* **Stored dataset items**
+++
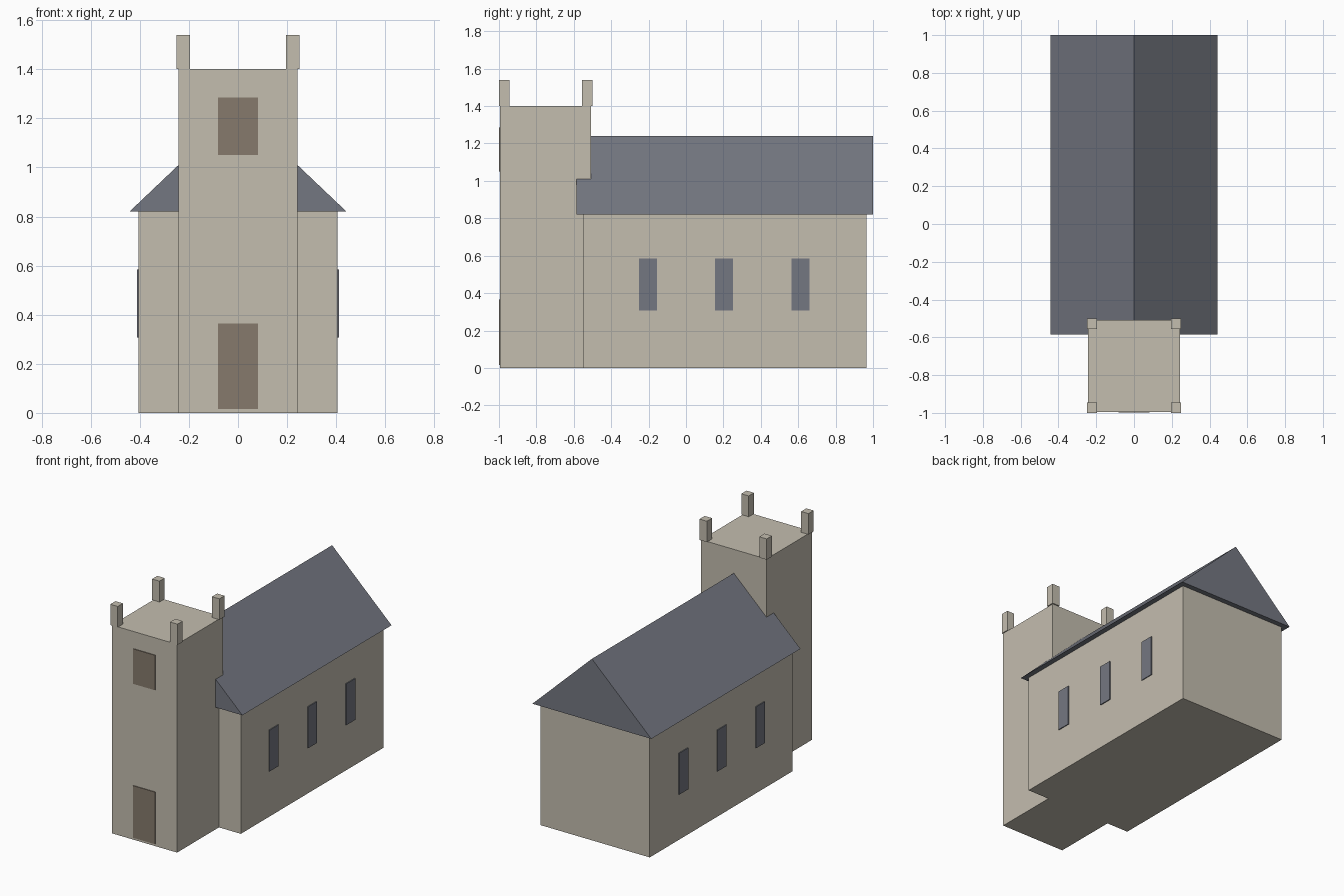
import bpy

cube = bpy.data.objects.get("Cube")
if cube:
    bpy.data.objects.remove(cube, do_unlink=True)


def material(name, rgb):
    m = bpy.data.materials.new(name)
    m.use_nodes = True
    color = (*rgb, 1)
    m.diffuse_color = color
    m.node_tree.nodes["Principled BSDF"].inputs["Base Color"].default_value = color
    return m


stone = material("pale stone", (0.55, 0.51, 0.43))
slate = material("slate grey", (0.175, 0.185, 0.22))
wood = material("brown wood", (0.24, 0.195, 0.15))


def prism(name, outline, y0, y1, mat):
    """Extrude an x-z outline (counter-clockwise from the front) along y."""
    n = len(outline)
    verts = [(x, y, z) for y in (y0, y1) for x, z in outline]
    faces = [tuple(range(n)), tuple(reversed(range(n, 2 * n)))]
    faces += [(i, i + n, (i + 1) % n + n, (i + 1) % n) for i in range(n)]
    mesh = bpy.data.meshes.new(name)
    mesh.from_pydata(verts, [], faces)
    mesh.materials.append(mat)
    obj = bpy.data.objects.new(name, mesh)
    bpy.context.collection.objects.link(obj)
    return obj


def box(name, x0, x1, y0, y1, z0, z1, mat):
    return prism(name, [(x0, z0), (x1, z0), (x1, z1), (x0, z1)], y0, y1, mat)


# Main masses
nave_x, tower_x, tower_front, tower_back = 0.406, 0.243, -0.994, -0.508
box("nave", -nave_x, nave_x, -0.55, 0.965, 0, 0.82, stone)
box("tower", -tower_x, tower_x, tower_front, tower_back, 0, 1.4, stone)
prism("nave_roof", [(-0.442, 0.82), (0.442, 0.82), (0, 1.24)], -0.585, 1.0, slate)

# Corner pinnacles, slightly proud of the tower walls
size = 0.055
for side, x in (("right", -0.25), ("left", 0.25 - size)):
    for end, y in (("front", -1.0), ("back", -0.5 - size)):
        box(f"pinnacle_{end}_{side}", x, x + size, y, y + size, 1.4, 1.54, stone)

# Door and belfry panel
for name, z0, z1 in (("door", 0.015, 0.365), ("belfry_panel", 1.05, 1.285)):
    box(name, -0.081, 0.081, tower_front - 0.005, tower_front + 0.002, z0, z1, wood)

# Nave windows on both sides
for side, s in (("right", -1), ("left", 1)):
    x0, x1 = sorted((s * (nave_x - 0.002), s * (nave_x + 0.006)))
    for i, y in enumerate((-0.204, 0.204, 0.612)):
        box(f"window_{side}_{i + 1}", x0, x1, y - 0.048, y + 0.048, 0.307, 0.585, slate)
+++
* **EXERCISE INSTRUCTIONS**
Please give the entries again word for word, without any pictures.

* **EXERCISE ANSWER**
import bpy

cube = bpy.data.objects.get("Cube")
if cube:
    bpy.data.objects.remove(cube, do_unlink=True)


def material(name, rgb):
    m = bpy.data.materials.new(name)
    m.use_nodes = True
    color = (*rgb, 1)
    m.diffuse_color = color
    m.node_tree.nodes["Principled BSDF"].inputs["Base Color"].default_value = color
    return m


stone = material("pale stone", (0.55, 0.51, 0.43))
slate = material("slate grey", (0.175, 0.185, 0.22))
wood = material("brown wood", (0.24, 0.195, 0.15))


def prism(name, outline, y0, y1, mat):
    """Extrude an x-z outline (counter-clockwise from the front) along y."""
    n = len(outline)
    verts = [(x, y, z) for y in (y0, y1) for x, z in outline]
    faces = [tuple(range(n)), tuple(reversed(range(n, 2 * n)))]
    faces += [(i, i + n, (i + 1) % n + n, (i + 1) % n) for i in range(n)]
    mesh = bpy.data.meshes.new(name)
    mesh.from_pydata(verts, [], faces)
    mesh.materials.append(mat)
    obj = bpy.data.objects.new(name, mesh)
    bpy.context.collection.objects.link(obj)
    return obj


def box(name, x0, x1, y0, y1, z0, z1, mat):
    return prism(name, [(x0, z0), (x1, z0), (x1, z1), (x0, z1)], y0, y1, mat)


# Main masses
nave_x, tower_x, tower_front, tower_back = 0.406, 0.243, -0.994, -0.508
box("nave", -nave_x, nave_x, -0.55, 0.965, 0, 0.82, stone)
box("tower", -tower_x, tower_x, tower_front, tower_back, 0, 1.4, stone)
prism("nave_roof", [(-0.442, 0.82), (0.442, 0.82), (0, 1.24)], -0.585, 1.0, slate)

# Corner pinnacles, slightly proud of the tower walls
size = 0.055
for side, x in (("right", -0.25), ("left", 0.25 - size)):
    for end, y in (("front", -1.0), ("back", -0.5 - size)):
        box(f"pinnacle_{end}_{side}", x, x + size, y, y + size, 1.4, 1.54, stone)

# Door and belfry panel
for name, z0, z1 in (("door", 0.015, 0.365), ("belfry_panel", 1.05, 1.285)):
    box(name, -0.081, 0.081, tower_front - 0.005, tower_front + 0.002, z0, z1, wood)

# Nave windows on both sides
for side, s in (("right", -1), ("left", 1)):
    x0, x1 = sorted((s * (nave_x - 0.002), s * (nave_x + 0.006)))
    for i, y in enumerate((-0.204, 0.204, 0.612)):
        box(f"window_{side}_{i + 1}", x0, x1, y - 0.048, y + 0.048, 0.307, 0.585, slate)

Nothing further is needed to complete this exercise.